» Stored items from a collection
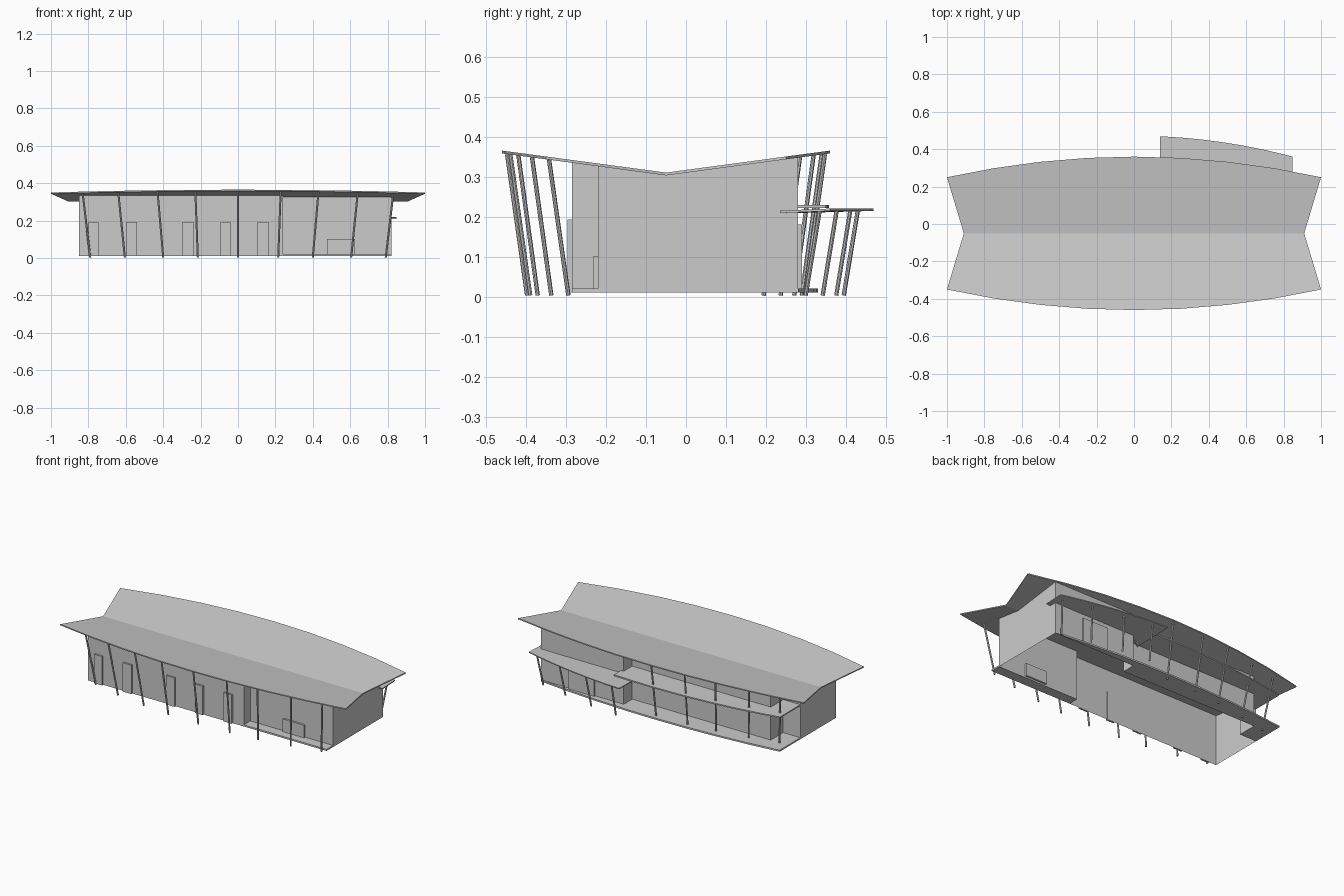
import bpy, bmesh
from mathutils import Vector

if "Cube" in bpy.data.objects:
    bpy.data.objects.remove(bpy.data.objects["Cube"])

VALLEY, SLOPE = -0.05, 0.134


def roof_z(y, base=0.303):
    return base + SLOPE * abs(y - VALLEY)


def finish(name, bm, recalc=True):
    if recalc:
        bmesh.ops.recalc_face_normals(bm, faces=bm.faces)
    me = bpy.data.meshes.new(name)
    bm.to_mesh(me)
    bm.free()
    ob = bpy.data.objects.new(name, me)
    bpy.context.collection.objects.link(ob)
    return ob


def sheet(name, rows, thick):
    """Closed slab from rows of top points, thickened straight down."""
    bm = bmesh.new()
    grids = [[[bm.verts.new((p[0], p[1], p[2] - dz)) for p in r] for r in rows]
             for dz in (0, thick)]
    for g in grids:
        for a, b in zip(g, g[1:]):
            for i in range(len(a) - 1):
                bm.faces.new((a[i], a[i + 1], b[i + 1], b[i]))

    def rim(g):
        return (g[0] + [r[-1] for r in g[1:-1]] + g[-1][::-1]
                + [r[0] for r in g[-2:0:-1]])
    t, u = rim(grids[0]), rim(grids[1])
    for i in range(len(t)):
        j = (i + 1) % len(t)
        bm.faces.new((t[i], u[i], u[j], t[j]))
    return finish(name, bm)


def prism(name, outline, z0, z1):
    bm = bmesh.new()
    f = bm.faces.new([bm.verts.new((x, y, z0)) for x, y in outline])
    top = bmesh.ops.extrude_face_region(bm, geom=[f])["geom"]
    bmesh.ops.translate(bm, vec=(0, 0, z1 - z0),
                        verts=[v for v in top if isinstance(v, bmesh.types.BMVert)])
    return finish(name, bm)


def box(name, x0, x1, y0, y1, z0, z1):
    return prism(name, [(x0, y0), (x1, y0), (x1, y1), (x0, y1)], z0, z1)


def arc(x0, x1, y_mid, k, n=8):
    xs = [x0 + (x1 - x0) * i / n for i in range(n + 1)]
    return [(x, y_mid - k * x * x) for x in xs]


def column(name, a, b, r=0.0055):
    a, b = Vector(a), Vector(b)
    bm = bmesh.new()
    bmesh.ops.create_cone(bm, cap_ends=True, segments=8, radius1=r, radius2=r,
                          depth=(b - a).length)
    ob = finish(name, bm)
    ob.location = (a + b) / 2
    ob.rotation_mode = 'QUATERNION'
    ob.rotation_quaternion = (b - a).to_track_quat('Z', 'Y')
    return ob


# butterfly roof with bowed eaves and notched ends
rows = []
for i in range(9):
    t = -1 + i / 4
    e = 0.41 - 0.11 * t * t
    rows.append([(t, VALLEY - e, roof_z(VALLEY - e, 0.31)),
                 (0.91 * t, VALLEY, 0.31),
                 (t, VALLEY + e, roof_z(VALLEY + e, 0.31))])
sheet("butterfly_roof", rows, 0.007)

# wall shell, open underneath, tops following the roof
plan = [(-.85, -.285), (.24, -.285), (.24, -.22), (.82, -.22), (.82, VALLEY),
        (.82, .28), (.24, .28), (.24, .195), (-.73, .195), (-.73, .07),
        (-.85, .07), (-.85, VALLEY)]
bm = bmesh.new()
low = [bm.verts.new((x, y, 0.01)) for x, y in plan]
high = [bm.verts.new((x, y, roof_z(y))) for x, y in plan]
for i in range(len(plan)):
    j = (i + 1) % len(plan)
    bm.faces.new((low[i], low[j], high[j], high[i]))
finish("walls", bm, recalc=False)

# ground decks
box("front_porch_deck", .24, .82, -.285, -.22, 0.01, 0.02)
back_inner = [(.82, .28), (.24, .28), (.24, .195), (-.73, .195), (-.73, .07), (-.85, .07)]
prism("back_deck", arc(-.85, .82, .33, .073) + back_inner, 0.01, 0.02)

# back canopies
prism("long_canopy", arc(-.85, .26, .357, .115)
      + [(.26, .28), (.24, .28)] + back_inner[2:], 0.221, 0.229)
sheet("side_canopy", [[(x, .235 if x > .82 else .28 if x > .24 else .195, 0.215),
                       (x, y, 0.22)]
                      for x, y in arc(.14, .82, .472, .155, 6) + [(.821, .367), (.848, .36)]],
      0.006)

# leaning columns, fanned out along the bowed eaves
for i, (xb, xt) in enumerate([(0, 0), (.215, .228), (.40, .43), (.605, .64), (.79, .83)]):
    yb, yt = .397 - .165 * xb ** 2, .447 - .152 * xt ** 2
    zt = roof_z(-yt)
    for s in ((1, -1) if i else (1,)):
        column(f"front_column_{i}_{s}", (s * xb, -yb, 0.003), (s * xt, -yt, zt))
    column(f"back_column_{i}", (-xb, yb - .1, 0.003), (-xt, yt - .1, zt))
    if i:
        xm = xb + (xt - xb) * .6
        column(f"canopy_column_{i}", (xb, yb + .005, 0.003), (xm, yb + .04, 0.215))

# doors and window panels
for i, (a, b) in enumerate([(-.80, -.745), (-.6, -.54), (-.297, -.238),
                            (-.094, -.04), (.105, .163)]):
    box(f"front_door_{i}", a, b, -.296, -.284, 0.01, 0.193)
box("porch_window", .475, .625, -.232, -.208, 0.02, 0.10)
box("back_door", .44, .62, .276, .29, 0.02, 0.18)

...

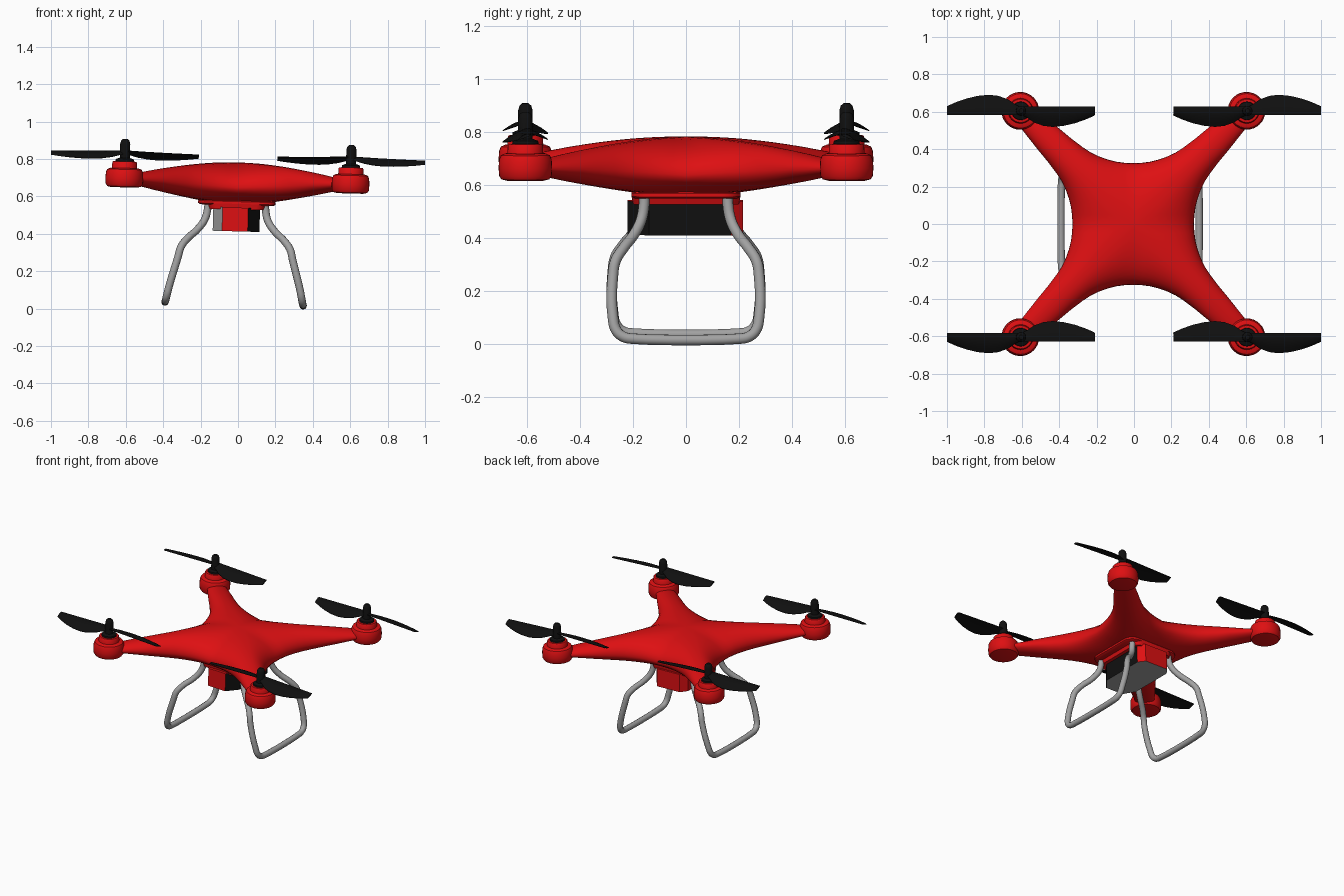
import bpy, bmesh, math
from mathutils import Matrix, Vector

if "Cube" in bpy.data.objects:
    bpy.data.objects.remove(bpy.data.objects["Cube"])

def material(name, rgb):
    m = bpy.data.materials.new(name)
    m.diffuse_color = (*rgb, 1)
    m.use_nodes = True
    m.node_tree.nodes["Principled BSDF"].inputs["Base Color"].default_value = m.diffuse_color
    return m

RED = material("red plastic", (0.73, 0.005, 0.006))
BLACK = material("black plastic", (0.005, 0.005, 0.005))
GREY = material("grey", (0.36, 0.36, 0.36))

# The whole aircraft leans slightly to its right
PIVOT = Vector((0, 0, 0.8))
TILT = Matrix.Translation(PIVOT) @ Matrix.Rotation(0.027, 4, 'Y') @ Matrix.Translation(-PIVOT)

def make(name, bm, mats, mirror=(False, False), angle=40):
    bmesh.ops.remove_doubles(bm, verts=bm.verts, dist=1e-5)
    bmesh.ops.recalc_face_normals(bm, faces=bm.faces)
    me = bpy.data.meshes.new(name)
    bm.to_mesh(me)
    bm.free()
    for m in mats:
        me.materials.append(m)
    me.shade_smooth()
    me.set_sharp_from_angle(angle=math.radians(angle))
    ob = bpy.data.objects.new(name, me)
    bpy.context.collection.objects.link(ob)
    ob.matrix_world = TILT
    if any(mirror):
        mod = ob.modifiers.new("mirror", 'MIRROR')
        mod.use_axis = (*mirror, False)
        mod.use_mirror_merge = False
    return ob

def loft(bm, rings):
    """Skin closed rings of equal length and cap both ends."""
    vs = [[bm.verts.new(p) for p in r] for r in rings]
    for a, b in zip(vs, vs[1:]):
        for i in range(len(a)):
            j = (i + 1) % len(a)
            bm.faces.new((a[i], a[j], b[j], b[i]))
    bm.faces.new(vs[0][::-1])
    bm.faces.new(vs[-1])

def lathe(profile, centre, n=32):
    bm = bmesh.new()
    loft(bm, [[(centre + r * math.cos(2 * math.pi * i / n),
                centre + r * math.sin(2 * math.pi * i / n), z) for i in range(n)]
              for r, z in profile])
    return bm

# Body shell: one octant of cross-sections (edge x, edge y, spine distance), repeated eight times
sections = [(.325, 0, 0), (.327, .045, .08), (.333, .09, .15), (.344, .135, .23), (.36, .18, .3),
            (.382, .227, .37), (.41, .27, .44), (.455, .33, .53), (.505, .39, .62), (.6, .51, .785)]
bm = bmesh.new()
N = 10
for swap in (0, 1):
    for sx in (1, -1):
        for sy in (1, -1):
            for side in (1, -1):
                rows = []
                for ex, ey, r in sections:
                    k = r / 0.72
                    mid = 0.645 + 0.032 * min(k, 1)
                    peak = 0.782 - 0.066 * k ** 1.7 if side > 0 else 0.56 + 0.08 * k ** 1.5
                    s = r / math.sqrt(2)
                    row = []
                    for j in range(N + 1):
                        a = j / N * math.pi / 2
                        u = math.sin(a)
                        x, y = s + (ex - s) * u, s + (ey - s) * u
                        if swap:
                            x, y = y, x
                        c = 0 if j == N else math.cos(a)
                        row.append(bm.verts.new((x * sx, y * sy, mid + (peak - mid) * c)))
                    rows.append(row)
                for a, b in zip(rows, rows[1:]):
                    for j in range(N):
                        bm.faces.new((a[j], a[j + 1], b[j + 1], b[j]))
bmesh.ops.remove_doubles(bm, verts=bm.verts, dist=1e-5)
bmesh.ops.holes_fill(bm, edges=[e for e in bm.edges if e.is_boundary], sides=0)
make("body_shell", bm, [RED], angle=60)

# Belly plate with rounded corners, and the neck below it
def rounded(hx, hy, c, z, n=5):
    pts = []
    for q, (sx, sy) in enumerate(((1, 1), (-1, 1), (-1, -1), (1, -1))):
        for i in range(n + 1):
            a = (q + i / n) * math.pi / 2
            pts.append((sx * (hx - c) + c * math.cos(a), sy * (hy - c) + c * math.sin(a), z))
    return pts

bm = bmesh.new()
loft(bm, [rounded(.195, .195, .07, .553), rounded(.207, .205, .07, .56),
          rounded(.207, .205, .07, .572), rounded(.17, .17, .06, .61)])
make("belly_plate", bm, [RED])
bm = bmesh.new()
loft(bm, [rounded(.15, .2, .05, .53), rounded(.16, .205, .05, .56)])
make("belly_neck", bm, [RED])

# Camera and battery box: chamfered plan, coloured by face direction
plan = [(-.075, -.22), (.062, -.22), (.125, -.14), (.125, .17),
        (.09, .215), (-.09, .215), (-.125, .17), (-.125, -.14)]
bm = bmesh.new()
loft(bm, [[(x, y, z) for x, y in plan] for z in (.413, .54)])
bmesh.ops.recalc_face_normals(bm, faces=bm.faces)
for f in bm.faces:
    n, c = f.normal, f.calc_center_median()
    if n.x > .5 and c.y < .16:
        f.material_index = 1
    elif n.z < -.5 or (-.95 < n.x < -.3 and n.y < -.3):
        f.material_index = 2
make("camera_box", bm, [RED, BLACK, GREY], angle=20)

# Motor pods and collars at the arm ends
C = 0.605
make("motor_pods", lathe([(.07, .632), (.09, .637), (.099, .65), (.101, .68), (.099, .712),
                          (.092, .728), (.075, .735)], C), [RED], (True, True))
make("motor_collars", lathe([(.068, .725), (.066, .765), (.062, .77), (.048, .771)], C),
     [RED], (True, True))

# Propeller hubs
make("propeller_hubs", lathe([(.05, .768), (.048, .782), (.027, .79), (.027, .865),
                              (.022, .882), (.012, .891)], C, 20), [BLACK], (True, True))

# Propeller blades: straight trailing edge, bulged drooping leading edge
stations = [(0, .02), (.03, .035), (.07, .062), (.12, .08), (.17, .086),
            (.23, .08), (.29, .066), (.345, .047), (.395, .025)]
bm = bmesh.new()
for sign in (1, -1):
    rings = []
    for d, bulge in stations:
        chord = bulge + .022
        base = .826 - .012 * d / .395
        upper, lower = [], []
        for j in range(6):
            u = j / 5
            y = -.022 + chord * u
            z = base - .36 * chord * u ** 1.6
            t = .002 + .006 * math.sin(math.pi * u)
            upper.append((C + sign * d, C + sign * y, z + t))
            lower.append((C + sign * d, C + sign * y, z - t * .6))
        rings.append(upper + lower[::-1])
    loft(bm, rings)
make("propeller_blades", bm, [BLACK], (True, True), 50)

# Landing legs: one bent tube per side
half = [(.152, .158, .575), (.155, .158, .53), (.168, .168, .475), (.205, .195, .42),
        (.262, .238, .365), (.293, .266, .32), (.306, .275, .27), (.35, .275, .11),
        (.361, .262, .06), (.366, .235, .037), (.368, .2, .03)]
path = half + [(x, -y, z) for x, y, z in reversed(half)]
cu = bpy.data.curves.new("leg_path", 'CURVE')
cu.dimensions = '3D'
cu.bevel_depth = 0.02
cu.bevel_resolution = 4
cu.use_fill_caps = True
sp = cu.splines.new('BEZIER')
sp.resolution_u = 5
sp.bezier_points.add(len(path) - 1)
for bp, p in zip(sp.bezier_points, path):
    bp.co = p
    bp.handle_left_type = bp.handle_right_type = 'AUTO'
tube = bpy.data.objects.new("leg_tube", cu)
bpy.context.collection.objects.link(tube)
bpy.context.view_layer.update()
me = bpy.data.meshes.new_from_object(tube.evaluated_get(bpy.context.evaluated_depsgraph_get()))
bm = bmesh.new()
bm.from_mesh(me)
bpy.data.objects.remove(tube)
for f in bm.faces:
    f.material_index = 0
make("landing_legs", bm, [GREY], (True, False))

» Directions for this task
Where the data above reaches the line holding "a, b = Vector(a), Vector(b)", begin printing, and stop after the line holding "# leaning columns, fanned". Each line must be reproduced exactly, with nothing else added.

» Exercise result
    a, b = Vector(a), Vector(b)
    bm = bmesh.new()
    bmesh.ops.create_cone(bm, cap_ends=True, segments=8, radius1=r, radius2=r,
                          depth=(b - a).length)
    ob = finish(name, bm)
    ob.location = (a + b) / 2
    ob.rotation_mode = 'QUATERNION'
    ob.rotation_quaternion = (b - a).to_track_quat('Z', 'Y')
    return ob


# butterfly roof with bowed eaves and notched ends
rows = []
for i in range(9):
    t = -1 + i / 4
    e = 0.41 - 0.11 * t * t
    rows.append([(t, VALLEY - e, roof_z(VALLEY - e, 0.31)),
                 (0.91 * t, VALLEY, 0.31),
                 (t, VALLEY + e, roof_z(VALLEY + e, 0.31))])
sheet("butterfly_roof", rows, 0.007)

# wall shell, open underneath, tops following the roof
plan = [(-.85, -.285), (.24, -.285), (.24, -.22), (.82, -.22), (.82, VALLEY),
        (.82, .28), (.24, .28), (.24, .195), (-.73, .195), (-.73, .07),
        (-.85, .07), (-.85, VALLEY)]
bm = bmesh.new()
low = [bm.verts.new((x, y, 0.01)) for x, y in plan]
high = [bm.verts.new((x, y, roof_z(y))) for x, y in plan]
for i in range(len(plan)):
    j = (i + 1) % len(plan)
    bm.faces.new((low[i], low[j], high[j], high[i]))
finish("walls", bm, recalc=False)

# ground decks
box("front_porch_deck", .24, .82, -.285, -.22, 0.01, 0.02)
back_inner = [(.82, .28), (.24, .28), (.24, .195), (-.73, .195), (-.73, .07), (-.85, .07)]
prism("back_deck", arc(-.85, .82, .33, .073) + back_inner, 0.01, 0.02)

# back canopies
prism("long_canopy", arc(-.85, .26, .357, .115)
      + [(.26, .28), (.24, .28)] + back_inner[2:], 0.221, 0.229)
sheet("side_canopy", [[(x, .235 if x > .82 else .28 if x > .24 else .195, 0.215),
                       (x, y, 0.22)]
                      for x, y in arc(.14, .82, .472, .155, 6) + [(.821, .367), (.848, .36)]],
      0.006)

# leaning columns, fanned out along the bowed eaves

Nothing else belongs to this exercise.